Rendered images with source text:
• • •
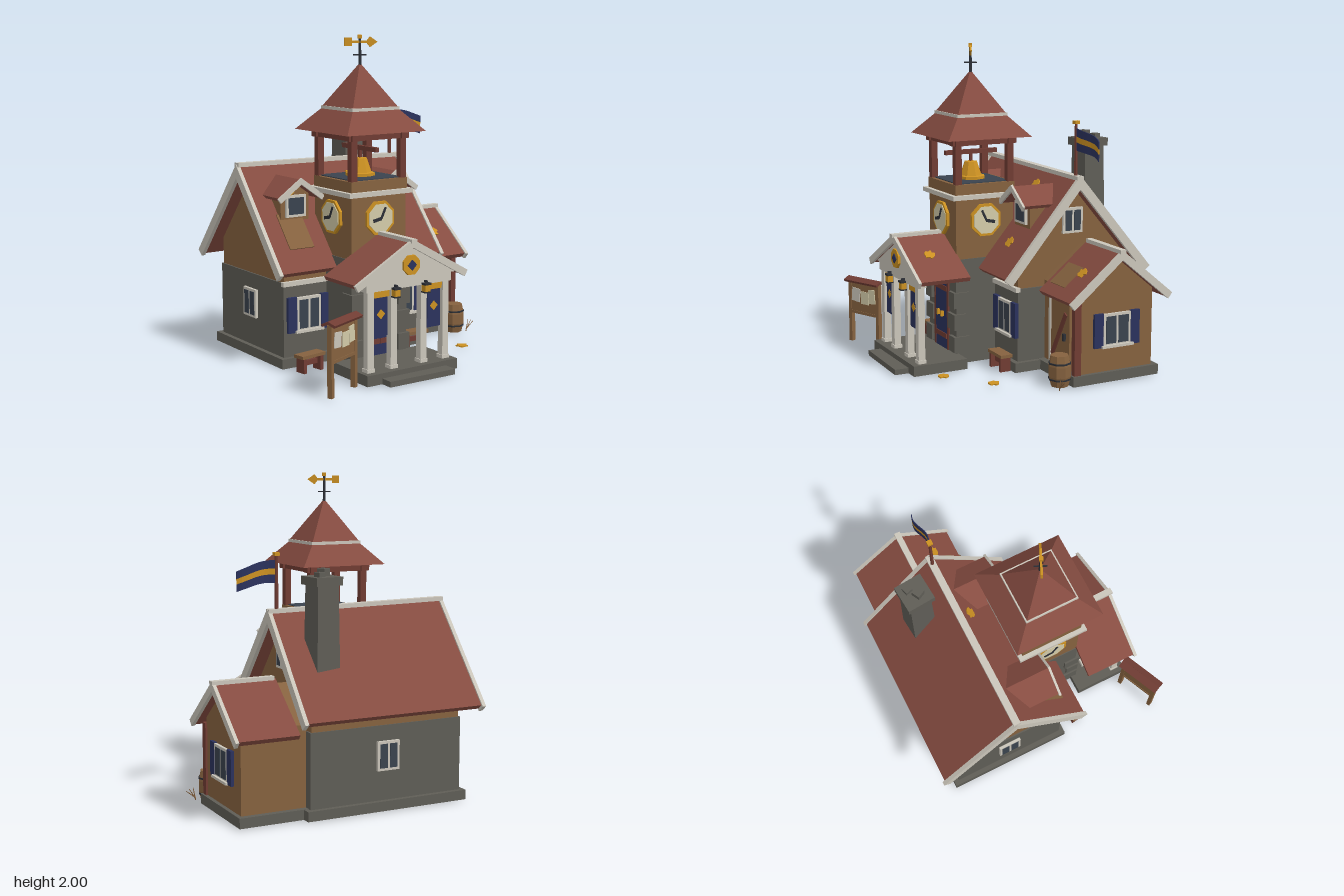
import * as THREE from 'three';

const mat = (name, color) => { const m = new THREE.MeshStandardMaterial({ color }); m.name = name; return m; };

export function createModel() {
  const root = new THREE.Group();
  root.name = 'townHall';
  const M = {
    roof: mat('roofTile', 0x864c41), timber: mat('redTimber', 0x703c33), trim: mat('paleTrim', 0xcbc6bb),
    stone: mat('stone', 0x5f5d56), wood: mat('brownWood', 0x86623f), gold: mat('gold', 0xcc9122),
    navy: mat('navy', 0x2b325d), glass: mat('darkGlass', 0x3a434e), iron: mat('iron', 0x2c2f36), cream: mat('cream', 0xd3cba9),
  };

  // ---- helpers ----
  const add = (name, geo, m, x = 0, y = 0, z = 0, parent = root) => {
    if (geo.index) geo = geo.toNonIndexed();
    geo.computeVertexNormals();
    const mesh = new THREE.Mesh(geo, m);
    mesh.name = name;
    mesh.position.set(x, y, z);
    parent.add(mesh);
    return mesh;
  };
  const group = (name, x = 0, y = 0, z = 0, ry = 0, parent = root) => {
    const g = new THREE.Group();
    g.name = name;
    g.position.set(x, y, z);
    g.rotation.y = ry;
    parent.add(g);
    return g;
  };
  const box = (name, m, w, h, d, x, y, z, parent) => add(name, new THREE.BoxGeometry(w, h, d), m, x, y, z, parent);
  const cyl = (name, m, rt, rb, h, n, x, y, z, parent) => add(name, new THREE.CylinderGeometry(rt, rb, h, n), m, x, y, z, parent);
  const slab = (points, depth) => {
    const g = new THREE.ExtrudeGeometry(new THREE.Shape(points.map(p => new THREE.Vector2(...p))), { depth, bevelEnabled: false });
    return g.translate(0, 0, -depth / 2);
  };
  // Chevron roof section with its ridge along local z
  const chevron = (half, top, eave, p, depth) => {
    const r = top - eave, L = Math.hypot(half, r), ex = half - p * r / L, ey = eave - p * half / L;
    return slab([[-half, eave], [-ex, ey], [0, top - p * L / half], [ex, ey], [half, eave], [0, top]], depth);
  };
  // Square roof tier between two half widths
  const tier = (name, m, top, bottom, y0, y1, x, z) => {
    const g = new THREE.CylinderGeometry(top * Math.SQRT2, bottom * Math.SQRT2, y1 - y0, 4).rotateY(Math.PI / 4);
    return add(name, g, m, x, (y0 + y1) / 2, z);
  };
  const octagon = (r, d) => new THREE.CylinderGeometry(r, r, d, 8).rotateY(Math.PI / 8).rotateX(Math.PI / 2);
  // Framed window: pane count, optional shutters with a sill
  const window_ = (name, x, y, z, ry, w, h, panes, shutters) => {
    const g = group(name, x, y, z, ry), edge = 0.016, pitch = (w - edge) / panes;
    box('frame', M.trim, w, h, 0.026, 0, 0, 0, g);
    for (let i = 0; i < panes; i++) {
      box('pane', M.glass, pitch - edge, h - 2 * edge, 0.006, (i - (panes - 1) / 2) * pitch, 0, 0.013, g);
    }
    if (!shutters) return;
    for (const s of [-1, 1]) box('shutter', M.navy, 0.062, h + 0.01, 0.025, s * (w / 2 + 0.033), 0, 0.002, g);
    box('sill', M.trim, w + 0.03, 0.016, 0.045, 0, -h / 2, 0.006, g);
  };

  // ---- main hall ----
  const RZ = -0.29, HX = -0.185, Q = Math.PI / 2;
  box('hallPlinth', M.stone, 1.09, 0.06, 0.83, HX, 0.03, RZ);
  box('hallStoneWall', M.stone, 1.03, 0.48, 0.766, HX, 0.28, RZ);
  add('hallUpperWall', slab([[-0.376, 0.515], [0.376, 0.515], [0.376, 0.69], [0, 1.14], [-0.376, 0.69]], 1.01), M.wood, HX, 0, RZ).rotation.y = Q;
  box('hallBand', M.trim, 1.05, 0.028, 0.03, HX, 0.515, 0.095);
  add('hallRoof', chevron(0.5, 1.195, 0.605, 0.04, 1.19), M.roof, HX, 0, RZ).rotation.y = Q;
  for (const x of [-0.788, 0.415]) add('hallBargeboard', chevron(0.515, 1.21, 0.6, 0.055, 0.025), M.trim, x, 0, RZ).rotation.y = Q;
  box('hallRidge', M.trim, 1.22, 0.026, 0.045, HX, 1.2, RZ).rotation.z = -0.012;
  for (const x of [-0.53, 0.185]) window_('frontWindow', x, 0.32, 0.1, 0, 0.17, 0.21, 2, true);
  window_('backWindow', HX, 0.335, -0.678, Math.PI, 0.15, 0.18, 2, false);
  window_('leftWindow', -0.705, 0.335, RZ, -Q, 0.15, 0.18, 2, false);
  window_('gableWindow', 0.325, 0.92, RZ, Q, 0.14, 0.16, 2, false);

  // ---- side annex ----
  const AZ = -0.355;
  box('annexPlinth', M.stone, 0.45, 0.062, 0.6, 0.545, 0.031, AZ + 0.005);
  add('annexWall', slab([[-0.258, 0.06], [0.258, 0.06], [0.258, 0.56], [0, 0.77], [-0.258, 0.56]], 0.42), M.wood, 0.535, 0, AZ).rotation.y = Q;
  add('annexRoof', chevron(0.342, 0.8, 0.52, 0.035, 0.4), M.roof, 0.605, 0, AZ).rotation.y = Q;
  add('annexBargeboard', chevron(0.357, 0.81, 0.518, 0.045, 0.022), M.trim, 0.805, 0, AZ).rotation.y = Q;
  box('annexRidge', M.trim, 0.4, 0.024, 0.04, 0.62, 0.803, AZ);
  box('annexCornerPost', M.timber, 0.036, 0.46, 0.045, 0.74, 0.28, -0.085);
  box('annexDoorPost', M.trim, 0.022, 0.43, 0.03, 0.43, 0.275, -0.09);
  box('annexDoor', M.wood, 0.22, 0.41, 0.02, 0.553, 0.265, -0.09);
  box('annexDoorBrace', M.timber, 0.03, 0.33, 0.012, 0.545, 0.27, -0.077).rotation.z = -0.52;
  box('annexDoorHandle', M.iron, 0.018, 0.045, 0.02, 0.612, 0.265, -0.075);
  window_('annexWindow', 0.75, 0.32, AZ, Q, 0.19, 0.2, 2, true);

  // ---- dormers ----
  for (const x of [-0.545, 0.175]) {
    add('dormerBody', slab([[-0.1, 0.8], [0.1, 0.8], [0.1, 1.05], [0, 1.12], [-0.1, 1.05]], 0.22), M.wood, x, 0, -0.13);
    add('dormerRoof', chevron(0.15, 1.135, 1.03, 0.024, 0.29), M.roof, x, 0, -0.095);
    add('dormerBargeboard', chevron(0.165, 1.145, 1.028, 0.032, 0.015), M.trim, x, 0, 0.055);
    window_('dormerWindow', x, 0.967, -0.015, 0, 0.14, 0.135, 1, false);
  }

  // ---- chimney ----
  const chimney = group('chimney', 0.165, 0, -0.495, 0.08);
  const stack = cyl('stack', M.stone, 0.1, 0.115, 0.75, 4, 0, 1.02, 0, chimney);
  stack.rotation.y = Math.PI / 4;
  box('cap', M.stone, 0.18, 0.05, 0.18, 0, 1.385, 0, chimney);
  box('pot', M.stone, 0.055, 0.05, 0.055, -0.02, 1.43, 0.015, chimney).rotation.y = 0.4;
  box('pot', M.stone, 0.045, 0.035, 0.045, 0.035, 1.42, -0.03, chimney).rotation.y = 0.2;

  // ---- clock tower ----
  const TX = -0.185, TZ = 0.16;
  box('towerBase', M.stone, 0.41, 0.67, 0.41, TX, 0.335, TZ);
  box('towerShaft', M.wood, 0.4, 0.4, 0.4, TX, 0.86, TZ);
  box('towerCornice', M.trim, 0.465, 0.028, 0.465, TX, 1.062, TZ);
  box('belfryParapet', M.wood, 0.41, 0.065, 0.41, TX, 1.108, TZ);
  box('belfryFloor', M.glass, 0.36, 0.008, 0.36, TX, 1.142, TZ);
  for (const s of [-1, 1]) {
    [0.125, 0.27, 0.41].forEach((y, i) => {
      const depth = i === 1 ? 0.085 : 0.105;
      box('quoin', M.stone, 0.19 - depth, 0.1, depth, TX + s * (0.122 + depth / 2), y, TZ + 0.225 - depth / 2);
    });
    for (const t of [-1, 1]) box('belfryPost', M.timber, 0.042, 0.28, 0.042, TX + s * 0.18, 1.27, TZ + t * 0.18);
    box('belfryBeam', M.timber, 0.44, 0.045, 0.05, TX, 1.405, TZ + s * 0.18);
    box('belfryBeam', M.timber, 0.05, 0.045, 0.44, TX + s * 0.18, 1.405, TZ);
  }
  tier('towerRoofFlare', M.roof, 0.165, 0.287, 1.425, 1.56, TX, TZ);
  tier('towerRoofBand', M.trim, 0.172, 0.172, 1.553, 1.572, TX, TZ);
  tier('towerRoofSpire', M.roof, 0.002, 0.165, 1.57, 1.83, TX, TZ);
  box('bellBeam', M.timber, 0.026, 0.028, 0.36, TX, 1.318, TZ);
  box('bellHanger', M.timber, 0.018, 0.06, 0.018, TX, 1.28, TZ);
  const bellProfile = [[0, 0], [0.092, 0], [0.092, 0.018], [0.072, 0.022], [0.042, 0.108], [0, 0.112]].map(p => new THREE.Vector2(...p));
  add('bell', new THREE.LatheGeometry(bellProfile, 8), M.gold, TX, 1.147, TZ);
  for (const [x, z, ry, s] of [[0, 0.2, 0, 1], [0.2, 0, Q, -1], [-0.2, 0, -Q, 1]]) {
    const clock = group('clock', TX + x, 0.91, TZ + z, ry);
    add('rim', octagon(0.109, 0.036), M.gold, 0, 0, 0, clock);
    add('face', octagon(0.092, 0.006), M.cream, 0, 0, 0.019, clock);
    box('minuteHand', M.iron, 0.014, 0.075, 0.006, s * 0.016, 0.03, 0.024, clock).rotation.z = -s * 0.45;
    box('hourHand', M.iron, 0.06, 0.02, 0.006, -s * 0.028, -0.008, 0.024, clock).rotation.z = s * 0.2;
  }

  // ---- weather vane ----
  const vane = group('weatherVane', TX, 0, TZ, -0.43);
  cyl('pole', M.iron, 0.008, 0.01, 0.19, 6, 0, 1.895, 0, vane);
  box('crossBar', M.iron, 0.08, 0.008, 0.008, 0, 1.88, 0, vane);
  box('crossBar', M.iron, 0.008, 0.008, 0.08, 0, 1.88, 0, vane);
  box('arrowShaft', M.gold, 0.16, 0.013, 0.012, 0, 1.958, 0, vane);
  box('arrowTail', M.gold, 0.045, 0.05, 0.014, -0.073, 1.958, 0, vane);
  add('arrowHead', slab([[0, -0.032], [0.045, 0], [0, 0.032], [-0.025, 0]], 0.014), M.gold, 0.062, 1.958, 0, vane);
  box('finial', M.gold, 0.024, 0.022, 0.024, 0, 1.989, 0, vane);

  // ---- portico ----
  box('porchFloor', M.stone, 0.66, 0.065, 0.36, TX, 0.0325, 0.53);
  box('porchStep', M.stone, 0.47, 0.034, 0.14, -0.175, 0.017, 0.725).rotation.y = -0.02;
  for (const x of [-0.275, -0.11, 0.11, 0.275]) {
    box('column', M.trim, 0.044, 0.48, 0.044, TX + x, 0.305, 0.642);
    box('columnBase', M.trim, 0.055, 0.022, 0.055, TX + x, 0.075, 0.642);
  }
  box('entablature', M.trim, 0.62, 0.065, 0.06, TX, 0.575, 0.642);
  for (const s of [-1, 1]) box('sideBeam', M.trim, 0.045, 0.04, 0.3, TX + s * 0.285, 0.583, 0.5);
  add('pediment', slab([[-0.36, 0.595], [0.36, 0.595], [0, 0.795]], 0.05), M.trim, TX, 0, 0.65);
  add('porticoRoof', chevron(0.395, 0.815, 0.6, 0.03, 0.34), M.roof, TX, 0, 0.525);
  add('porticoBargeboard', chevron(0.41, 0.828, 0.6, 0.042, 0.02), M.trim, TX, 0, 0.695);
  box('porticoRidge', M.trim, 0.04, 0.022, 0.36, TX, 0.82, 0.535);
  add('emblemPlate', octagon(0.062, 0.02), M.gold, TX, 0.675, 0.682);
  box('emblemDiamond', M.navy, 0.045, 0.045, 0.008, TX, 0.675, 0.694).rotation.z = Math.PI / 4;
  for (const s of [-1, 1]) {
    const banner = group('banner', TX + s * 0.195, 0, 0.645);
    box('cloth', M.navy, 0.096, 0.28, 0.012, 0, 0.41, 0, banner);
    box('bar', M.gold, 0.12, 0.045, 0.018, 0, 0.523, 0, banner);
    box('diamond', M.gold, 0.042, 0.042, 0.016, 0, 0.4, 0, banner).rotation.z = Math.PI / 4;
    const lantern = group('lantern', TX + s * 0.11, 0.525, 0.685);
    box('bracket', M.iron, 0.012, 0.012, 0.05, 0, 0.038, -0.015, lantern);
    box('light', M.gold, 0.038, 0.042, 0.036, 0, -0.003, 0, lantern);
    box('hood', M.iron, 0.046, 0.012, 0.044, 0, 0.024, 0, lantern);
    box('base', M.iron, 0.042, 0.008, 0.04, 0, -0.026, 0, lantern);
    // Double front door
    box('doorLeaf', M.navy, 0.083, 0.43, 0.03, TX + s * 0.0415, 0.28, 0.36);
    box('doorJamb', M.timber, 0.022, 0.45, 0.03, TX + s * 0.095, 0.29, 0.361);
    for (const y of [0.15, 0.46]) box('doorBand', M.timber, 0.08, 0.032, 0.008, TX + s * 0.0415, y, 0.376);
    box('doorHandle', M.gold, 0.016, 0.035, 0.02, TX + s * 0.03, 0.29, 0.384);
  }
  box('doorLintel', M.timber, 0.21, 0.025, 0.03, TX, 0.51, 0.361);

  // ---- flag ----
  const flag = group('flag', 0.365, 0, RZ);
  cyl('pole', M.timber, 0.01, 0.012, 0.36, 6, 0, 1.35, 0, flag);
  box('poleCap', M.gold, 0.032, 0.02, 0.032, 0, 1.533, 0, flag);
  [M.navy, M.gold, M.navy].forEach((m, i) => {
    const h = i === 1 ? 0.036 : 0.05;
    const g = new THREE.BoxGeometry(0.25, h, 0.006, 8, 1, 1).translate(0.125, [0.043, 0, -0.043][i], 0);
    const p = g.attributes.position;
    for (let k = 0; k < p.count; k++) {
      const t = p.getX(k) / 0.25;
      p.setZ(k, p.getZ(k) + 0.016 * Math.sin(t * 6));
      p.setY(k, p.getY(k) * (1 - 0.12 * t) - 0.05 * t * t);
    }
    add('stripe', g, m, 0.01, 1.43, 0, flag);
  });

  // ---- notice board ----
  const board = group('noticeBoard', -0.685, 0, 0.705, 0.42);
  for (const s of [-1, 1]) box('post', M.wood, 0.026, 0.42, 0.03, s * 0.125, 0.21, 0, board);
  box('panel', M.wood, 0.23, 0.2, 0.022, 0, 0.3, 0, board);
  box('rail', M.wood, 0.25, 0.018, 0.03, 0, 0.205, 0, board);
  for (const s of [-1, 1]) box('roofSlope', M.timber, 0.3, 0.016, 0.05, 0, 0.427, s * 0.02, board).rotation.x = s * 0.4;
  [[-0.07, 0.325, 0.072, 0.09, M.trim], [0.012, 0.312, 0.07, 0.085, M.cream], [0.078, 0.33, 0.055, 0.095, M.cream]].forEach(([x, y, w, h, m], i) => {
    box('notice', m, w, h, 0.005, x, y, 0.013 + i * 0.001, board).rotation.z = (i - 1) * 0.1;
  });

  // ---- benches, barrel and twigs ----
  for (const [x, z, ry] of [[0.23, 0.165, 0], [-0.605, 0.235, 0.15]]) {
    const bench = group('bench', x, 0, z, ry);
    box('seat', M.wood, 0.18, 0.02, 0.08, 0, 0.1, 0, bench);
    for (const s of [-1, 1]) box('leg', M.timber, 0.022, 0.092, 0.07, s * 0.065, 0.046, 0, bench);
    box('stretcher', M.timber, 0.13, 0.03, 0.018, 0, 0.055, 0, bench);
  }
  const staves = [[0, 0], [0.054, 0], [0.069, 0.06], [0.069, 0.125], [0.056, 0.19], [0, 0.19]].map(p => new THREE.Vector2(...p));
  add('barrel', new THREE.LatheGeometry(staves, 8), M.wood, 0.692, 0, 0.002);
  for (const y of [0.045, 0.143]) cyl('barrelHoop', M.iron, 0.07, 0.07, 0.01, 8, 0.692, y, 0.002);
  for (let i = 0; i < 3; i++) cyl('twig', M.wood, 0.002, 0.004, 0.08, 4, 0.775 + i * 0.012, 0.035, 0.045).rotation.z = -0.2 - i * 0.35;

  // ---- roof patches and leaves: [x, y, z, tilt x, tilt z] ----
  const lay = (mesh, rx, rz) => { mesh.rotation.set(rx, 0, rz); };
  const hallY = z => 1.2 - 1.18 * (z - RZ), annexY = z => 0.805 - 0.82 * (z - AZ);
  const hallTilt = Math.atan(1.18), annexTilt = Math.atan(0.82);
  lay(box('hallRoofPatch', M.wood, 0.17, 0.01, 0.25, -0.575, hallY(0.03) - 0.002, 0.03), hallTilt, 0);
  lay(box('annexRoofPatch', M.wood, 0.17, 0.01, 0.17, 0.525, annexY(-0.14) - 0.003, -0.14), annexTilt, 0);
  const leafPoints = Array.from({ length: 14 }, (_, i) => {
    const a = i / 14 * Math.PI * 2, r = (i % 2 ? 0.03 : 0.038) + 0.005 * Math.sin(i * 2.3);
    return [r * Math.cos(a), r * Math.sin(a)];
  });
  for (const [x, y, z, rx, rz] of [
    [0.165, hallY(0.065) + 0.004, 0.065, hallTilt, 0], [0, hallY(-0.21) + 0.004, -0.21, hallTilt, 0],
    [0.65, annexY(-0.175) + 0.004, -0.175, annexTilt, 0], [0, 0.718, 0.535, 0, -0.5],
    [-0.59, 1.05, -0.016, Q, 0], [0.49, 0.006, 0.34, 0, 0], [0.225, 0.006, 0.55, 0, 0],
  ]) lay(add('leafCluster', slab(leafPoints, 0.008).rotateX(-Q), M.gold, x, y, z), rx, rz);

  return root;
}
• • •
Try it: Would you copy out exactly the lines above that start at the one containing "box('bellHanger', M.timber, 0.018, 0.06, 0.018, TX, 1.28, TZ);" and end at the one containing "const vane = group('weatherVane', TX, 0, TZ, -0.43);", inclusive?

Result of the task:
  box('bellHanger', M.timber, 0.018, 0.06, 0.018, TX, 1.28, TZ);
  const bellProfile = [[0, 0], [0.092, 0], [0.092, 0.018], [0.072, 0.022], [0.042, 0.108], [0, 0.112]].map(p => new THREE.Vector2(...p));
  add('bell', new THREE.LatheGeometry(bellProfile, 8), M.gold, TX, 1.147, TZ);
  for (const [x, z, ry, s] of [[0, 0.2, 0, 1], [0.2, 0, Q, -1], [-0.2, 0, -Q, 1]]) {
    const clock = group('clock', TX + x, 0.91, TZ + z, ry);
    add('rim', octagon(0.109, 0.036), M.gold, 0, 0, 0, clock);
    add('face', octagon(0.092, 0.006), M.cream, 0, 0, 0.019, clock);
    box('minuteHand', M.iron, 0.014, 0.075, 0.006, s * 0.016, 0.03, 0.024, clock).rotation.z = -s * 0.45;
    box('hourHand', M.iron, 0.06, 0.02, 0.006, -s * 0.028, -0.008, 0.024, clock).rotation.z = s * 0.2;
  }

  // ---- weather vane ----
  const vane = group('weatherVane', TX, 0, TZ, -0.43);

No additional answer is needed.